**Task to complete**
Going through the material underneath, give only the number of lines that contain "front".

**Data extract**
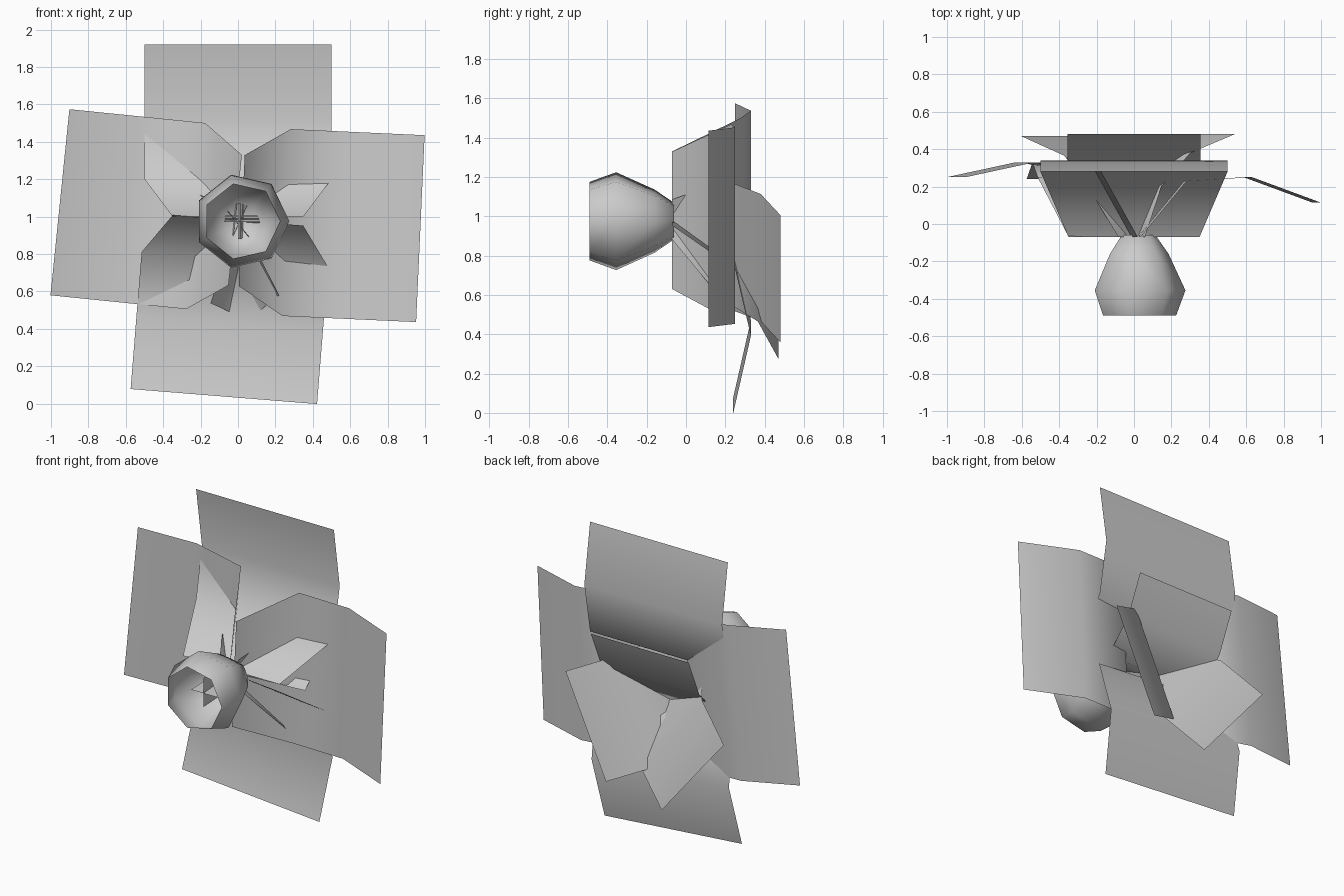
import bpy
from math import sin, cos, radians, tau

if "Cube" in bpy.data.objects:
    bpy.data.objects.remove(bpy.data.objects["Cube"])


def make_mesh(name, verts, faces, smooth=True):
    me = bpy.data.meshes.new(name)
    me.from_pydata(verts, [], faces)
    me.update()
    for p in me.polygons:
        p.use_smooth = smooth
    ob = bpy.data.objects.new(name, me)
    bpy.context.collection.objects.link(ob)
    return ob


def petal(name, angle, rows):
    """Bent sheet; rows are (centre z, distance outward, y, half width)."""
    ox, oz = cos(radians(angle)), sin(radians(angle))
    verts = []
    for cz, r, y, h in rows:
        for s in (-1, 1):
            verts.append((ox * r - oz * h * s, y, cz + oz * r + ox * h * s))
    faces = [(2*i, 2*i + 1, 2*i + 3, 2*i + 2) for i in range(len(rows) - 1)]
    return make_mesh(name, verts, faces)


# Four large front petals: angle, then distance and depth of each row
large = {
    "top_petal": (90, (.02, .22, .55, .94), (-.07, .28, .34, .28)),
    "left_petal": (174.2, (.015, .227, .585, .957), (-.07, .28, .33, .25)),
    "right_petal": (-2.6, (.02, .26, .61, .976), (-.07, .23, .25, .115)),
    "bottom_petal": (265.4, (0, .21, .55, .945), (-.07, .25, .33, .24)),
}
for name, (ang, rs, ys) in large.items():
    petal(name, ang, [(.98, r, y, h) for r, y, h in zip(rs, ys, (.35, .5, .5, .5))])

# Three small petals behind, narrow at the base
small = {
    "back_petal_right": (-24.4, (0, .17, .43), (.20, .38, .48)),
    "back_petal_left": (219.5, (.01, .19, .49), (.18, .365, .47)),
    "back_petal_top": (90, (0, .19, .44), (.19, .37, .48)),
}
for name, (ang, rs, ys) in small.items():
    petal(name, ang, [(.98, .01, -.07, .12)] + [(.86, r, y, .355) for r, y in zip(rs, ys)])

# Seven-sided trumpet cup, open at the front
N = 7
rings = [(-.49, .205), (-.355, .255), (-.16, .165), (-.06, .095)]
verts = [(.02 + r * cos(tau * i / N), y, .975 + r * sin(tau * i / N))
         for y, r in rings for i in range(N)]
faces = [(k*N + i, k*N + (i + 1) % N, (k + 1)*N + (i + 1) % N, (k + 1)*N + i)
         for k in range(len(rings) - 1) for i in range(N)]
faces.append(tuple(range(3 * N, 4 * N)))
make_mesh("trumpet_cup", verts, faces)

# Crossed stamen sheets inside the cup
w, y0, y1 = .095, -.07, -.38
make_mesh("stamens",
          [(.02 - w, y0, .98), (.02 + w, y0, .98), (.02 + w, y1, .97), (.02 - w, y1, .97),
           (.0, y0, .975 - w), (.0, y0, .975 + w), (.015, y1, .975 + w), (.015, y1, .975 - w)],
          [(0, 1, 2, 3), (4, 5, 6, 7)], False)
* * *
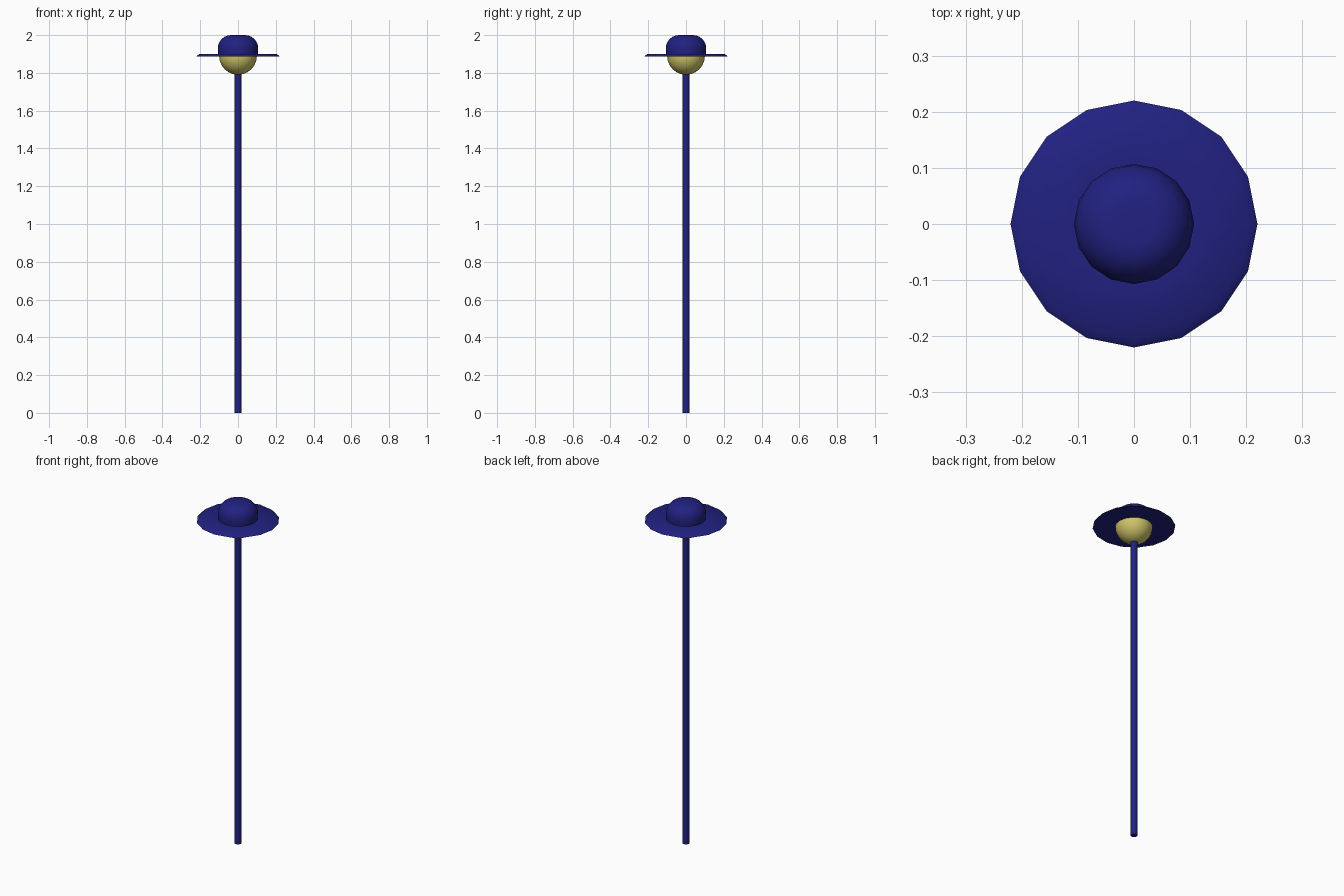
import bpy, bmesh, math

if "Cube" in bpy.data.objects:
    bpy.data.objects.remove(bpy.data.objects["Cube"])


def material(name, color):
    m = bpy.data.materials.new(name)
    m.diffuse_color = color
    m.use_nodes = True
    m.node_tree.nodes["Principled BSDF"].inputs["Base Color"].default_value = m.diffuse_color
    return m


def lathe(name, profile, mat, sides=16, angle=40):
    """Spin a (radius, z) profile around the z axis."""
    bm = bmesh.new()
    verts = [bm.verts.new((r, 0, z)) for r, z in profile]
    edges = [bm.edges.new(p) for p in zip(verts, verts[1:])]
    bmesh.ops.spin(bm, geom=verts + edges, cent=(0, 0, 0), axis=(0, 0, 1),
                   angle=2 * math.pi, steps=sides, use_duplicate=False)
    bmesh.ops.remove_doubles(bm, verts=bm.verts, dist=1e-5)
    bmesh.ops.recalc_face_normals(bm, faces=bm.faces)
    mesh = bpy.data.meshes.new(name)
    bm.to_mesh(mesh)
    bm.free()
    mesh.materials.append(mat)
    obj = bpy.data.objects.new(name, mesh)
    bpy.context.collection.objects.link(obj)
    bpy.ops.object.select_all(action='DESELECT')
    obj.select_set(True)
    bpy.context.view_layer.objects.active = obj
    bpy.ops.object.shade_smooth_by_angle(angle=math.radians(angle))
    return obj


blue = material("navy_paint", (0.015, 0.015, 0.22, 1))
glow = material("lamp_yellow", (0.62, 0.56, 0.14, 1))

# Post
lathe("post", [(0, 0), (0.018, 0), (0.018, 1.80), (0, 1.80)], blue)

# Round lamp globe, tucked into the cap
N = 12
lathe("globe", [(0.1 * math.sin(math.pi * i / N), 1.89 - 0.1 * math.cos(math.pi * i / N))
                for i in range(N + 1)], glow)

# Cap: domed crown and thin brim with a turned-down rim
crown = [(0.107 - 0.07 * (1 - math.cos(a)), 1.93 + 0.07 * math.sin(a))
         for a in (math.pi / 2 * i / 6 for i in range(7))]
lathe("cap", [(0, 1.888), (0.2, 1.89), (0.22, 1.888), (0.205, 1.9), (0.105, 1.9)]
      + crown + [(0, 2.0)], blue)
* * *
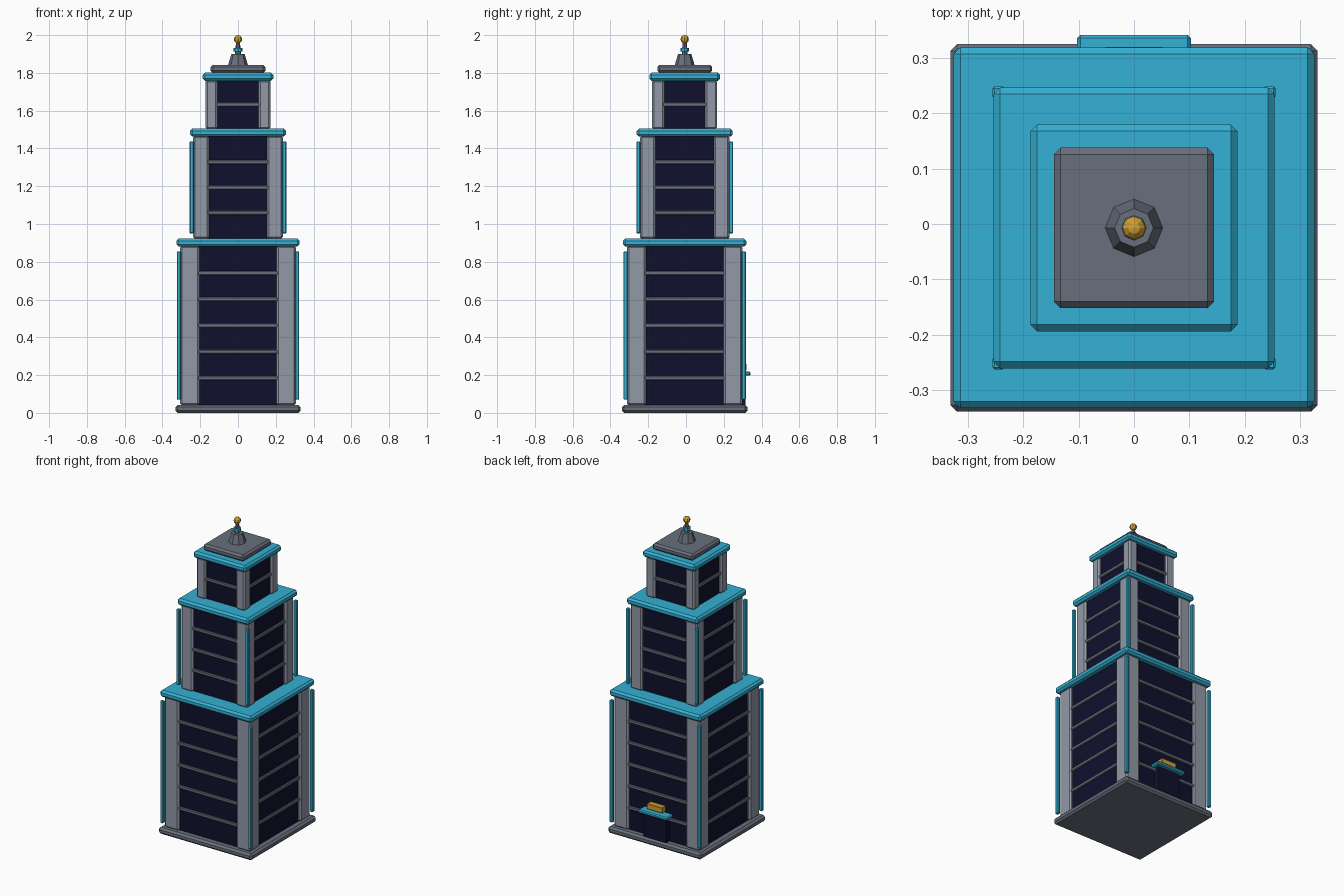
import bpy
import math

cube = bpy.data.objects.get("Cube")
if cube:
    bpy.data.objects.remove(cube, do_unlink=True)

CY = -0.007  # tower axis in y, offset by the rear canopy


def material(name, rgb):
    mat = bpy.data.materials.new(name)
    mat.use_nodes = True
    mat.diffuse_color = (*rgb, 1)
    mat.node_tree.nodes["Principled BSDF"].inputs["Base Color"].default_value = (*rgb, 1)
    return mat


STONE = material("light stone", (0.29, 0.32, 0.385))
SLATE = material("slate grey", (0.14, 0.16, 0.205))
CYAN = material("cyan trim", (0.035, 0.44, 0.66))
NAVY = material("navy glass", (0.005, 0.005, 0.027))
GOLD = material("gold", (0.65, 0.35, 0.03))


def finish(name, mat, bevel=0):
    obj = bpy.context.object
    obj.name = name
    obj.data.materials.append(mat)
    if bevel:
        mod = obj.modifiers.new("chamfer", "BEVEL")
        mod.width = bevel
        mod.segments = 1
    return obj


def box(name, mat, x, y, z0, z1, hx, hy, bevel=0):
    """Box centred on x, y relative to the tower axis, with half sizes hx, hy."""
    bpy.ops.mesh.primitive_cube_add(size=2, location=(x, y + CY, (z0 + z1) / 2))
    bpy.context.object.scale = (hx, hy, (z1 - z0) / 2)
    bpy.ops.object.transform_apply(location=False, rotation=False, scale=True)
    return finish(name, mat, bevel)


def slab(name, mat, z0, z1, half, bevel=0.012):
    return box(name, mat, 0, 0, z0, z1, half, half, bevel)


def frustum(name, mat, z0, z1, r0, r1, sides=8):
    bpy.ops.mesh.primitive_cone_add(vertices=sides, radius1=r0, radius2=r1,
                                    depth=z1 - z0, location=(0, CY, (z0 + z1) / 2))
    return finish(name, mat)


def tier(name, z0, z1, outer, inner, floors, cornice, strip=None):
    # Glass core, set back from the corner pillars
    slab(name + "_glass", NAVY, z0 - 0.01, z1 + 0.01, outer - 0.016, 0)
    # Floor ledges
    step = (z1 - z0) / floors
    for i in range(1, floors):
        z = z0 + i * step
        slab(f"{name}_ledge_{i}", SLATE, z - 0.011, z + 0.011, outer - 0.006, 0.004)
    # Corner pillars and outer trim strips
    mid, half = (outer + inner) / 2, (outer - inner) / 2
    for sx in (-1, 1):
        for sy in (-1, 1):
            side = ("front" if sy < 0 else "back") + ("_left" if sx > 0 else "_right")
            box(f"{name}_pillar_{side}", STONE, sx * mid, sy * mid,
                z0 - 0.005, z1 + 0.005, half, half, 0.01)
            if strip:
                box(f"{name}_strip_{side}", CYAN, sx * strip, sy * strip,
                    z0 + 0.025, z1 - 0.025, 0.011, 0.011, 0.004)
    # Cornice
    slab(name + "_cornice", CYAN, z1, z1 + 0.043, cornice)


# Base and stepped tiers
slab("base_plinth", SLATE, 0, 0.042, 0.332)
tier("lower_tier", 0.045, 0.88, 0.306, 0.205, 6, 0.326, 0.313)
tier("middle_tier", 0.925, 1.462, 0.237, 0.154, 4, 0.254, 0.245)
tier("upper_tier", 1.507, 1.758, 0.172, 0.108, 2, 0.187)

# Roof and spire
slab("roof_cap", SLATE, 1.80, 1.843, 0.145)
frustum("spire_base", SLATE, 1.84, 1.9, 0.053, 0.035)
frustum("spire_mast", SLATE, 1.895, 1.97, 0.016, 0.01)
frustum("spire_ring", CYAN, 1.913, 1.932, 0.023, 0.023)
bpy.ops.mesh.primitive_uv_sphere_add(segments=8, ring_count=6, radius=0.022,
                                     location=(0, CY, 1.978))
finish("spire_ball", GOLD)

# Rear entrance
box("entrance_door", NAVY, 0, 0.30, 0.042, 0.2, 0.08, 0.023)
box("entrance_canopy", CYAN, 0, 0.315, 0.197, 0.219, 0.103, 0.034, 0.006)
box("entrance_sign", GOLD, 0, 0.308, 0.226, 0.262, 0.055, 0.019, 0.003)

**Written reply**
3